START WORKING DATA

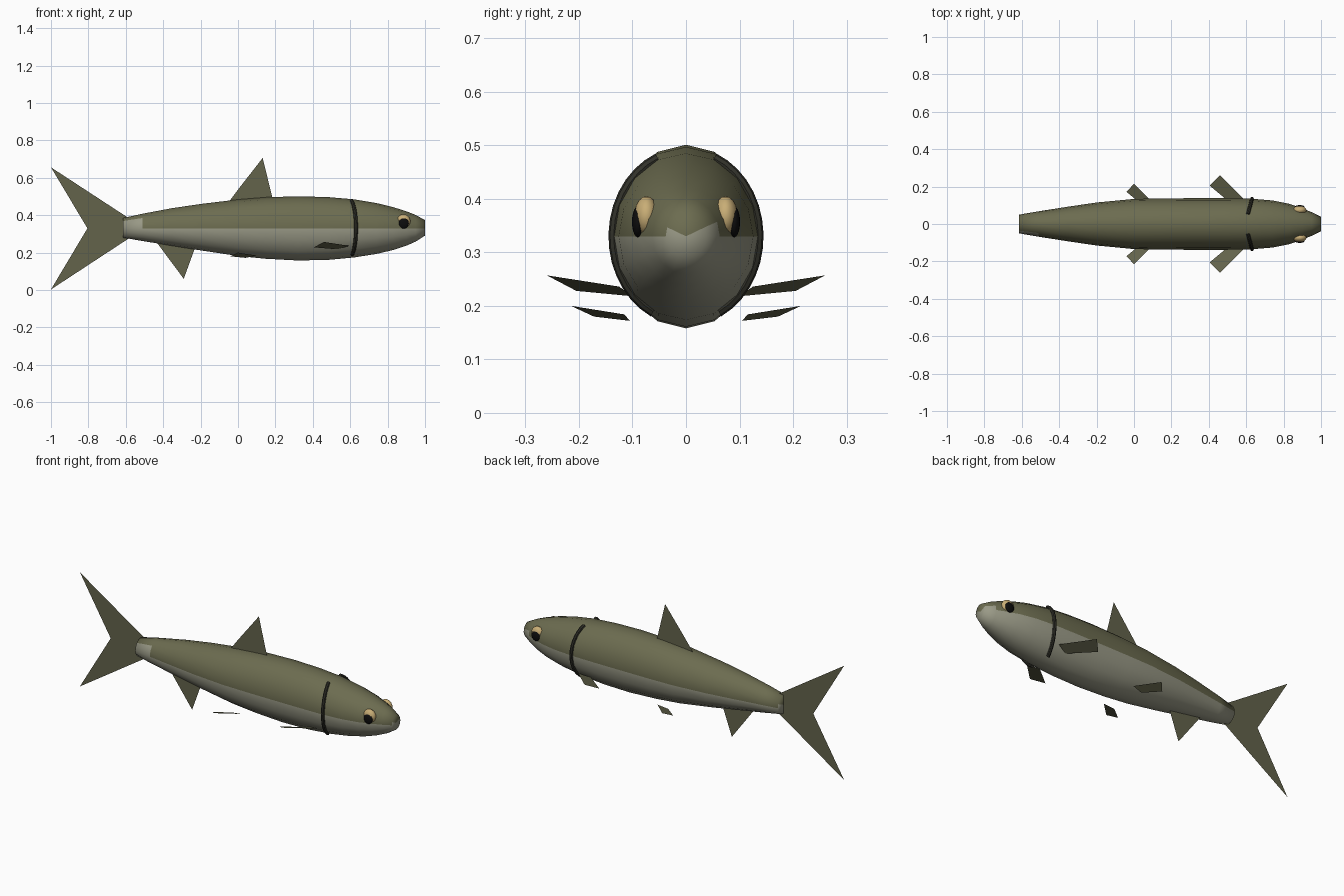
import bpy, bmesh, math
from mathutils import Vector

if "Cube" in bpy.data.objects:
    bpy.data.objects.remove(bpy.data.objects["Cube"])

MID = 0.33
SIDES = 16


def material(name, *rgb):
    m = bpy.data.materials.new(name)
    m.use_nodes = True
    m.diffuse_color = (*rgb, 1)
    bsdf = m.node_tree.nodes["Principled BSDF"]
    bsdf.inputs["Base Color"].default_value = (*rgb, 1)
    bsdf.inputs["Roughness"].default_value = 0.6
    return m


olive = material("olive back", 0.15, 0.15, 0.08)
pale = material("pale belly", 0.32, 0.32, 0.24)
fin_mat = material("fin olive", 0.125, 0.125, 0.07)
gill_mat = material("dark gill", 0.03, 0.03, 0.022)
gold = material("eye gold", 0.58, 0.42, 0.18)
black = material("pupil black", 0.004, 0.004, 0.004)


def add(name, bm, *mats, smooth=False):
    me = bpy.data.meshes.new(name)
    bm.to_mesh(me)
    bm.free()
    for m in mats:
        me.materials.append(m)
    ob = bpy.data.objects.new(name, me)
    bpy.context.scene.collection.objects.link(ob)
    if smooth:
        me.shade_smooth()
    return ob


# Body: x, half width, bottom z, top z; lofted in rings
STATIONS = [
    (-0.615, 0.050, 0.280, 0.385), (-0.51, 0.068, 0.262, 0.408),
    (-0.35, 0.093, 0.236, 0.438), (-0.20, 0.115, 0.212, 0.460),
    (0.0, 0.134, 0.182, 0.484), (0.15, 0.137, 0.167, 0.496),
    (0.32, 0.138, 0.158, 0.501), (0.48, 0.138, 0.161, 0.497),
    (0.62, 0.136, 0.174, 0.485), (0.74, 0.126, 0.193, 0.465),
    (0.83, 0.108, 0.214, 0.443), (0.90, 0.084, 0.237, 0.421),
    (0.95, 0.063, 0.259, 0.401), (1.0, 0.038, 0.291, 0.374),
]
bm = bmesh.new()
rings = []
for x, w, low, high in STATIONS:
    ring = []
    for k in range(SIDES):
        a = 2 * math.pi * k / SIDES
        h = high - MID if k <= SIDES // 2 else MID - low
        ring.append(bm.verts.new((x, w * math.cos(a), MID + h * math.sin(a))))
    rings.append(ring)
for i, (r0, r1) in enumerate(zip(rings, rings[1:])):
    for k in range(SIDES):
        n = (k + 1) % SIDES
        f = bm.faces.new((r0[k], r0[n], r1[n], r1[k]))
        tail_patch = i == 0 and k in (6, 7)
        nose_patch = i == len(rings) - 2 and k == 0
        f.material_index = int(k >= SIDES // 2 or tail_patch or nose_patch)
for ring in (rings[0], rings[-1]):
    hub = bm.verts.new((ring[0].co.x, 0, MID))
    for k in range(SIDES):
        f = bm.faces.new((ring[k], ring[(k + 1) % SIDES], hub))
        f.material_index = int(k >= SIDES // 2 - 1 or k == 0)
bmesh.ops.recalc_face_normals(bm, faces=bm.faces)
add("body", bm, olive, pale, smooth=True)


# Fins: single thin sheets
def sheet(name, points, faces=None):
    bm = bmesh.new()
    vs = [bm.verts.new(p) for p in points]
    for f in faces or [range(len(vs))]:
        bm.faces.new([vs[i] for i in f])
    add(name, bm, fin_mat)


def upright(points):
    return [(x, 0, z) for x, z in points]


sheet("tail_fin", upright([(-0.585, 0.385), (-1, 0.656), (-0.805, MID),
                           (-1, 0.003), (-0.585, 0.275)]),
      [(0, 1, 2), (0, 2, 4), (2, 3, 4)])
sheet("dorsal_fin", upright([(-0.05, 0.47), (0.0, 0.537), (0.132, 0.706), (0.187, 0.48)]))
sheet("anal_fin", upright([(-0.435, 0.255), (-0.29, 0.06), (-0.23, 0.225)]))

PAIRED = {
    "pectoral_fin": [(0.405, 0.205, 0.228), (0.46, 0.26, 0.257),
                     (0.595, 0.125, 0.236), (0.53, 0.10, 0.218)],
    "pelvic_fin": [(-0.04, 0.172, 0.180), (0, 0.215, 0.200),
                   (0.10, 0.115, 0.184), (0.04, 0.105, 0.172)],
}


# Gill edge: bowed tube hugging the body
def gill(name, s):
    bm = bmesh.new()
    loops = []
    steps, around = 14, 8
    for i in range(steps + 1):
        a = math.radians(-63 + 130 * i / steps)
        c = Vector((0.595 + 0.036 * math.cos(a), s * 0.135 * math.cos(a),
                    MID + 0.158 * math.sin(a)))
        out = Vector((0, s * math.cos(a), math.sin(a)))
        loop = []
        for j in range(around):
            t = 2 * math.pi * j / around
            loop.append(bm.verts.new(c + out * 0.010 * math.cos(t)
                                     + Vector((0.010 * math.sin(t), 0, 0))))
        loops.append(loop)
    for l0, l1 in zip(loops, loops[1:]):
        for j in range(around):
            n = (j + 1) % around
            bm.faces.new((l0[j], l0[n], l1[n], l1[j]))
    bm.faces.new(loops[0])
    bm.faces.new(loops[-1])
    bmesh.ops.recalc_face_normals(bm, faces=bm.faces)
    add(name, bm, gill_mat)


# Eyes: flattened balls
def ball(name, centre, radii, mat):
    bm = bmesh.new()
    bmesh.ops.create_uvsphere(bm, u_segments=16, v_segments=10, radius=1)
    bmesh.ops.scale(bm, vec=radii, verts=bm.verts)
    bmesh.ops.translate(bm, vec=centre, verts=bm.verts)
    add(name, bm, mat, smooth=True)


for side, s in (("left", 1), ("right", -1)):
    for fin, pts in PAIRED.items():
        sheet(f"{side}_{fin}", [(x, s * y, z) for x, y, z in pts])
    gill(f"{side}_gill", s)
    ball(f"{side}_eye", (0.885, s * 0.074, 0.368), (0.037, 0.023, 0.037), gold)
    ball(f"{side}_pupil", (0.886, s * 0.090, 0.357), (0.027, 0.011, 0.029), black)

END WORKING DATA

WORK TASK. Pull out all lines from the entries above in which the word "bmesh" appears.

OUTPUT BELOW.
import bpy, bmesh, math
bm = bmesh.new()
bmesh.ops.recalc_face_normals(bm, faces=bm.faces)
    bm = bmesh.new()
    bm = bmesh.new()
    bmesh.ops.recalc_face_normals(bm, faces=bm.faces)
    bm = bmesh.new()
    bmesh.ops.create_uvsphere(bm, u_segments=16, v_segments=10, radius=1)
    bmesh.ops.scale(bm, vec=radii, verts=bm.verts)
    bmesh.ops.translate(bm, vec=centre, verts=bm.verts)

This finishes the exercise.